The role of the liaison office is limited to collecting information about possible market opportunities and providing information about the company and its products to prospective Indian customers. It can promote export/import from/to India and also facilitate technical/financial collaboration between parent company and companies in India. Liaison office can not undertake any commercial activity directly or indirectly and can not, therefore, earn any income in India. Approval for establishing a liaison office in India is granted by Reserve Bank of India (RBI).
Foreign Companies planning to execute specific projects in India can set up temporary project/site offices in India. RBI has now granted general permission to foreign entities to establish Project Offices subject to specified conditions. Such offices can not undertake or carry on any activity other than the activity relating and incidental to execution of the project. Project Offices may remit outside India the surplus of the project on its completion, general permission for which has been granted by the RBI.
Foreign companies engaged in manufacturing and trading activities abroad are allowed to set up Branch Offices in India for the following purposes:
- Export/Import of goods
- Rendering professional or consultancy services
- Carrying out research work, in which the parent company is engaged.
- Promoting technical or financial collaborations between Indian companies and parent or overseas group company.
- Representing the parent company in India and acting as buying/selling agents in India.
- Rendering services in Information Technology and development of software in India.
- Rendering technical support to the products supplied by the parent/ group companies
- Foreign airline/shipping company.

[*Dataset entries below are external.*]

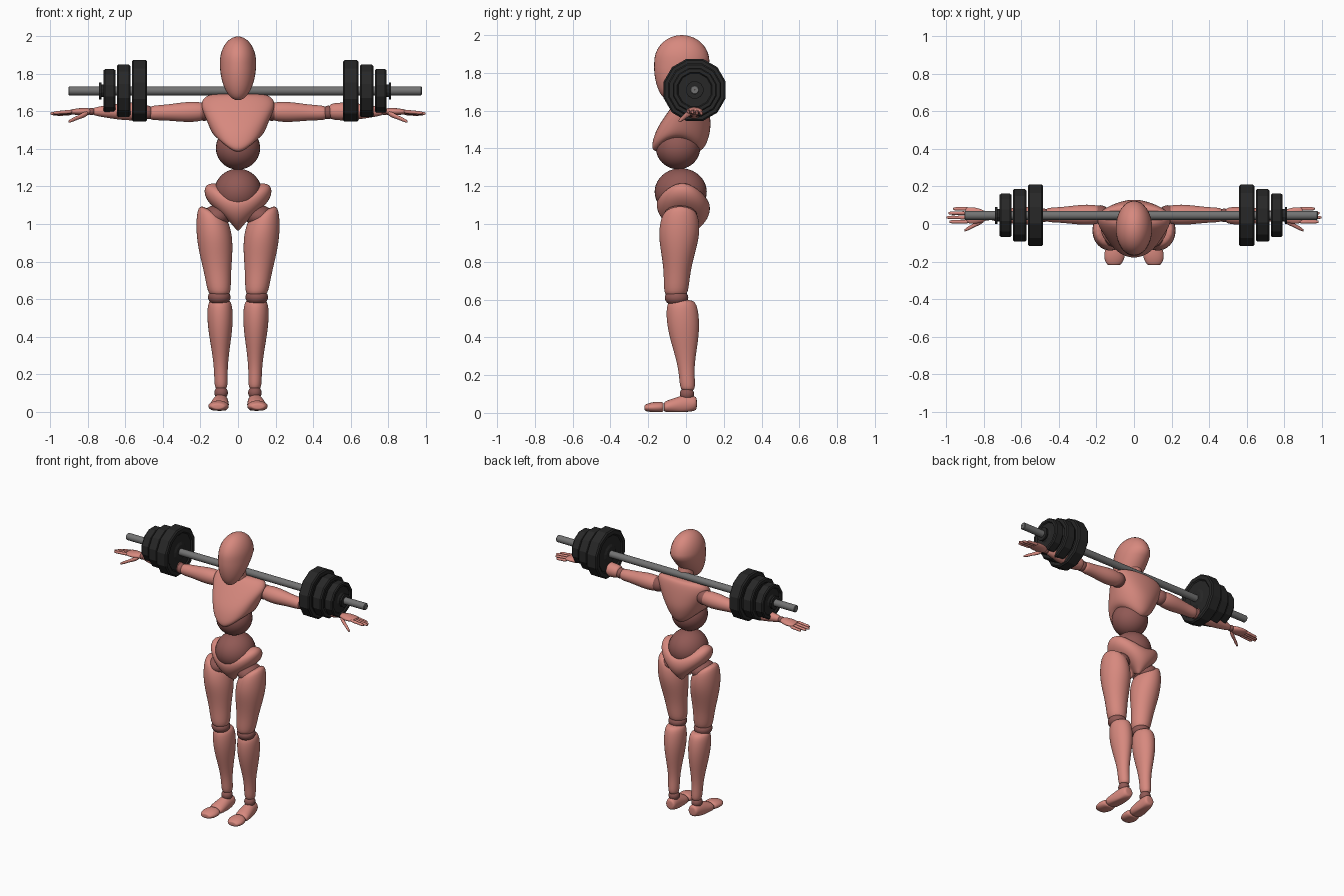
import bpy
import bmesh
from math import cos, sin, pi, radians
from mathutils import Vector

cube = bpy.data.objects.get("Cube")
if cube:
    bpy.data.objects.remove(cube, do_unlink=True)


def material(name, red, green, blue):
    color = (red, green, blue, 1)
    mat = bpy.data.materials.new(name)
    mat.use_nodes = True
    mat.diffuse_color = color
    mat.node_tree.nodes["Principled BSDF"].inputs["Base Color"].default_value = color
    return mat


BODY = material("body_pink", .68, .25, .21)
JOINT = material("joint_brown", .28, .1, .09)
RUBBER = material("plate_black", .02, .02, .02)
STEEL = material("bar_grey", .17, .17, .17)
SIDES = (("left", 1), ("right", -1))


def finish(name, bm, mat, side, location=(0, 0, 0)):
    """Turn a bmesh into an object, mirrored across x when side is -1."""
    bmesh.ops.scale(bm, vec=(side, 1, 1), verts=bm.verts)
    bmesh.ops.recalc_face_normals(bm, faces=bm.faces)
    mesh = bpy.data.meshes.new(name)
    bm.to_mesh(mesh)
    bm.free()
    mesh.materials.append(mat)
    obj = bpy.data.objects.new(name, mesh)
    obj.location = location
    bpy.context.collection.objects.link(obj)
    return obj


def bridge(bm, ring_a, ring_b):
    """Join two rings of vertices with a band of quads."""
    for i in range(len(ring_a)):
        bm.faces.new((ring_a[i - 1], ring_a[i], ring_b[i], ring_b[i - 1]))


def limb(name, axis, start, end, widths, depths=None, side=1,
         arch_start=0, arch_end=0, tilt=0, segments=16):
    """Rounded body part with evenly spaced elliptical rings from start to end.
    Arch lifts both flanks of a ring; tilt lifts the outer flank near the end."""
    start, end = Vector(start), Vector(end)
    depths = depths or widths
    last = len(widths) - 1
    margin, cap = .04, .65
    rows = [(0, widths[0] * cap, depths[0] * cap)]
    for i, (width, depth) in enumerate(zip(widths, depths)):
        rows.append((margin + (1 - 2 * margin) * i / last, width, depth))
    rows.append((1, widths[-1] * cap, depths[-1] * cap))

    along = "xyz".index(axis)
    across, through = [i for i in range(3) if i != along]
    bm = bmesh.new()
    rings = []
    for t, width, depth in rows:
        arch = arch_start + (arch_end - arch_start) * t
        ring = []
        for i in range(segments):
            angle = 2 * pi * i / segments
            co = start.lerp(end, t)
            co[across] += width * cos(angle)
            co[through] += depth * sin(angle)
            co[along] += arch * abs(cos(angle)) ** 1.5 + tilt * t ** 4 * cos(angle)
            # Soles are flattened just above the ground
            co.z = max(co.z, .004)
            ring.append(bm.verts.new(co))
        rings.append(ring)
    for ring_a, ring_b in zip(rings, rings[1:]):
        bridge(bm, ring_a, ring_b)
    bm.faces.new(rings[0])
    bm.faces.new(rings[-1])

    obj = finish(name, bm, BODY, side)
    obj.data.shade_smooth()
    subdivision = obj.modifiers.new("smooth", "SUBSURF")
    subdivision.levels = subdivision.render_levels = 2
    return obj


def ball(name, center, radii, mat=JOINT, side=1):
    bm = bmesh.new()
    bmesh.ops.create_uvsphere(bm, u_segments=32, v_segments=20, radius=1)
    bmesh.ops.scale(bm, vec=radii, verts=bm.verts)
    x, y, z = center
    obj = finish(name, bm, mat, side, (x * side, y, z))
    obj.data.shade_smooth()
    return obj


# Head: a skull ball whose lower half is drawn down and forward into a chin
head = ball("head", (0, -.022, 1.86), (.097, .146, .14), BODY)
for vertex in head.data.vertices:
    drop = max(0, -vertex.co.z / .14)
    vertex.co.z -= .06 * drop
    vertex.co.y = vertex.co.y * (1 - .35 * drop) - .07 * drop
limb("neck", "z", (0, .02, 1.64), (0, -.01, 1.8), (.06, .053, .052, .052))

# Torso: arched chest shell and pelvis cup around two joint balls
limb("chest", "z", (0, -.05, 1.37), (0, .045, 1.695),
     (.128, .153, .17, .19, .205, .18), (.142, .15, .146, .125, .1, .07),
     arch_start=.085)
ball("ribcage_ball", (0, -.042, 1.405), (.118, .118, .115))
ball("waist_ball", (0, -.028, 1.17), (.127, .138, .125))
limb("pelvis", "z", (0, 0, .955), (0, -.02, 1.14),
     (.045, .115, .165, .187, .178), (.06, .112, .138, .147, .135),
     arch_start=.06, arch_end=.085)

for word, side in SIDES:
    # Leg
    ball(f"{word}_hip_ball", (.115, -.03, 1.04), (.075, .09, .06), JOINT, side)
    limb(f"{word}_thigh", "z", (.098, -.054, .615), (.138, -.03, 1.07),
         (.064, .072, .091, .1, .085), (.067, .07, .09, .114, .1), side, tilt=.035)
    ball(f"{word}_knee_ball", (.1, -.05, .61), (.06, .062, .045), JOINT, side)
    limb(f"{word}_shin", "z", (.09, .01, .115), (.097, -.024, .6),
         (.037, .036, .046, .061, .071, .067), (.043, .041, .058, .079, .09, .082), side)
    ball(f"{word}_ankle_ball", (.09, .005, .1), (.036, .038, .036), JOINT, side)
    limb(f"{word}_foot", "y", (.088, .058, .05), (.102, -.118, .03),
         (.038, .043, .05, .052), (.04, .057, .044, .032), side)
    limb(f"{word}_toes", "y", (.101, -.118, .03), (.107, -.22, .027),
         (.05, .056, .056, .04), (.029, .031, .028, .018), side)

    # Arm
    ball(f"{word}_shoulder_ball", (.18, .05, 1.6), (.05, .05, .05), JOINT, side)
    limb(f"{word}_upper_arm", "x", (.17, .05, 1.6), (.475, .048, 1.592),
         (.05, .057, .05, .042, .04), side=side)
    ball(f"{word}_elbow_ball", (.482, .046, 1.595), (.035, .036, .036), JOINT, side)
    limb(f"{word}_forearm", "x", (.485, .045, 1.6), (.775, .042, 1.6),
         (.045, .05, .045, .035, .023), side=side)
    ball(f"{word}_wrist_ball", (.782, .042, 1.6), (.022, .024, .02), JOINT, side)

    # Hand: fingers are spaced evenly across the palm and differ in reach
    limb(f"{word}_palm", "x", (.785, .042, 1.6), (.9, .047, 1.598),
         (.026, .04, .046, .042), (.018, .021, .018, .012), side)
    reaches = {"index": .985, "middle": 1, "ring": .99, "little": .965}
    for i, (finger, reach) in enumerate(reaches.items()):
        y, z = .012 + .023 * i, 1.6 - .003 * i
        limb(f"{word}_{finger}_finger", "x", (.885, y, z), (reach, y, z - .008),
             (.01, .012, .009, .011, .008), side=side, segments=8)
    limb(f"{word}_thumb", "x", (.8, .022, 1.592), (.905, -.035, 1.545),
         (.014, .017, .011, .013, .008), side=side, segments=8)


def lathe(name, profile, mat, side=1, segments=12):
    """Turn a closed profile of (distance, radius) around the barbell's axis."""
    bm = bmesh.new()
    angles = [2 * pi * (i + .5) / segments for i in range(segments)]
    rings = [[bm.verts.new((x, r * cos(a), r * sin(a))) for a in angles]
             for x, r in profile]
    for i in range(len(rings)):
        bridge(bm, rings[i - 1], rings[i])
    return finish(name, bm, mat, side, (.038, .046, 1.71))


# Barbell, resting on the shoulders and slightly off centre
half_bar, bar_radius, chamfer, pin = .942, .024, .004, .001
bar = lathe("bar", [
    (-half_bar, pin), (-half_bar, bar_radius - chamfer),
    (chamfer - half_bar, bar_radius), (half_bar - chamfer, bar_radius),
    (half_bar, bar_radius - chamfer), (half_bar, pin)], STEEL, segments=20)
bar.data.shade_smooth()
bar.data.set_sharp_from_angle(angle=radians(40))

for word, side in SIDES:
    # Plates shrink outward; a dished web lies between hub and rim on both faces
    inner = .522
    for i, size in enumerate(("large", "medium", "small")):
        radius, outer = .17 - .025 * i, inner + .082 - .01 * i
        dish = .008
        face = [(0, bar_radius), (0, .3 * radius), (dish, .4 * radius),
                (dish, .75 * radius), (0, .8 * radius),
                (0, .95 * radius), (dish, radius)]
        profile = [(inner + depth, r) for depth, r in face]
        profile += [(outer - depth, r) for depth, r in reversed(face)]
        lathe(f"{word}_{size}_plate", profile, RUBBER, side)
        inner = outer + .008

    # Stepped collar that locks the plates
    collar, step = inner - .008, .012
    lathe(f"{word}_collar", [
        (collar, bar_radius), (collar, .034), (collar + step, .034),
        (collar + step, .047), (collar + 2 * step, .047),
        (collar + 2 * step, bar_radius)], RUBBER, side)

A branch office is not allowed to carry out manufacturing activities on its own but is permitted to subcontract these to an Indian manufacturer. Branch Offices established with the approval of RBI, may remit outside India profit of the branch, net of applicable Indian taxes and subject to RBI guidelines Permission for setting up branch offices is granted by the Reserve Bank of India (RBI).
Branch Office on “Stand Alone Basis” in SEZ
Such Branch Offices would be isolated and restricted to the Special Economic zone (SEZ) alone and no business activity/transaction will be allowed outside the SEZs in India, which include branches/subsidiaries of its parent office in India.
No approval shall be necessary from RBI for a company to establish a branch/unit in SEZs to undertake manufacturing and service activities provided that:
(i) Such units are functioning in those sectors where 100% FDI is permitted,
(ii) Such units comply with part XI of the Companies Act (Section 592 to 602),
(iii) Such units function on a stand-alone basis